## Data in this exercise

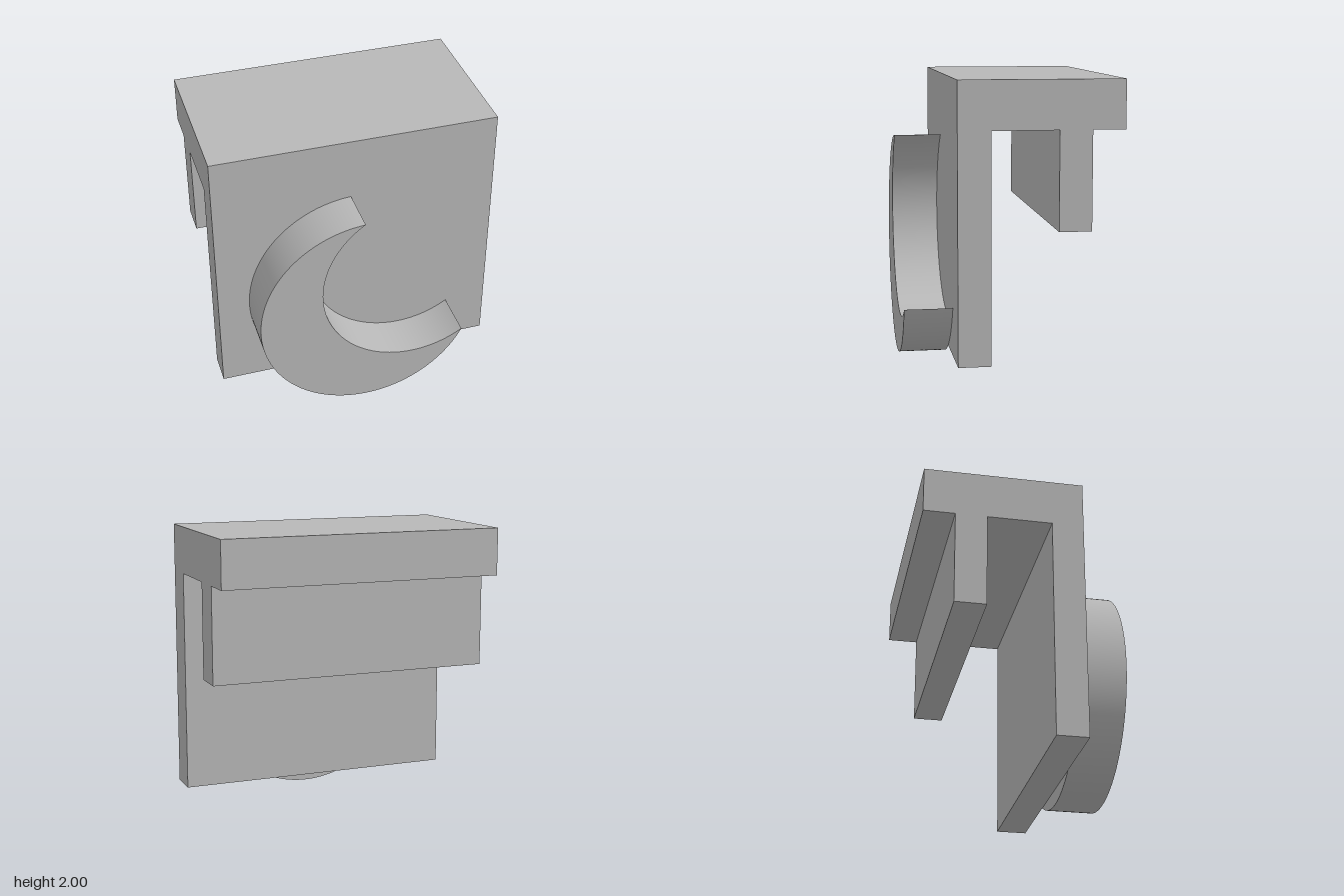
import * as THREE from 'three';
import { toCreasedNormals } from 'three/addons/utils/BufferGeometryUtils.js';

export function createModel() {
  const model = new THREE.Group();
  model.name = 'moonHook';
  const grey = new THREE.MeshStandardMaterial({ color: 0xb8b8b8 });
  grey.name = 'grey';

  // Bracket: side profile as [z, y], extruded across the width
  const profile = [
    [0.39, 0.11], [0.39, 2], [-0.72, 2], [-0.72, 1.67], [-0.5, 1.67],
    [-0.5, 1], [-0.28, 1], [-0.28, 1.67], [0.17, 1.67], [0.17, 0.11],
  ];
  const side = new THREE.Shape(profile.map(([z, y]) => new THREE.Vector2(-z, y)));
  const bracketGeometry = new THREE.ExtrudeGeometry(side, { depth: 2, bevelEnabled: false });
  bracketGeometry.translate(0, 0, -1).rotateY(Math.PI / 2);
  const bracket = new THREE.Mesh(bracketGeometry, grey);
  bracket.name = 'bracket';
  model.add(bracket);

  // Crescent: large outer arc, closed by a half circle between the two tips
  const outer = { x: 0, y: 0.778, r: 0.778 };
  const inner = { x: 0.333, y: 1, r: 0.667 };
  const tilt = Math.atan2(inner.y - outer.y, inner.x - outer.x);
  const half = Math.atan2(inner.r, Math.hypot(inner.x - outer.x, inner.y - outer.y));
  const moon = new THREE.Shape();
  moon.absarc(outer.x, outer.y, outer.r, tilt + half, tilt - half + 2 * Math.PI, false);
  moon.absarc(inner.x, inner.y, inner.r, tilt - Math.PI / 2 + 2 * Math.PI, tilt + Math.PI / 2, true);
  const moonGeometry = new THREE.ExtrudeGeometry(moon, {
    depth: 0.33, bevelEnabled: false, curveSegments: 64,
  });
  moonGeometry.translate(0, 0, 0.39);
  const crescent = new THREE.Mesh(toCreasedNormals(moonGeometry, 0.5), grey);
  crescent.name = 'crescentHook';
  model.add(crescent);

  return model;
}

## What you will do
Which lines of the listing include the string "false"? Pull them out.

## Answer section
  const bracketGeometry = new THREE.ExtrudeGeometry(side, { depth: 2, bevelEnabled: false });
  moon.absarc(outer.x, outer.y, outer.r, tilt + half, tilt - half + 2 * Math.PI, false);
    depth: 0.33, bevelEnabled: false, curveSegments: 64,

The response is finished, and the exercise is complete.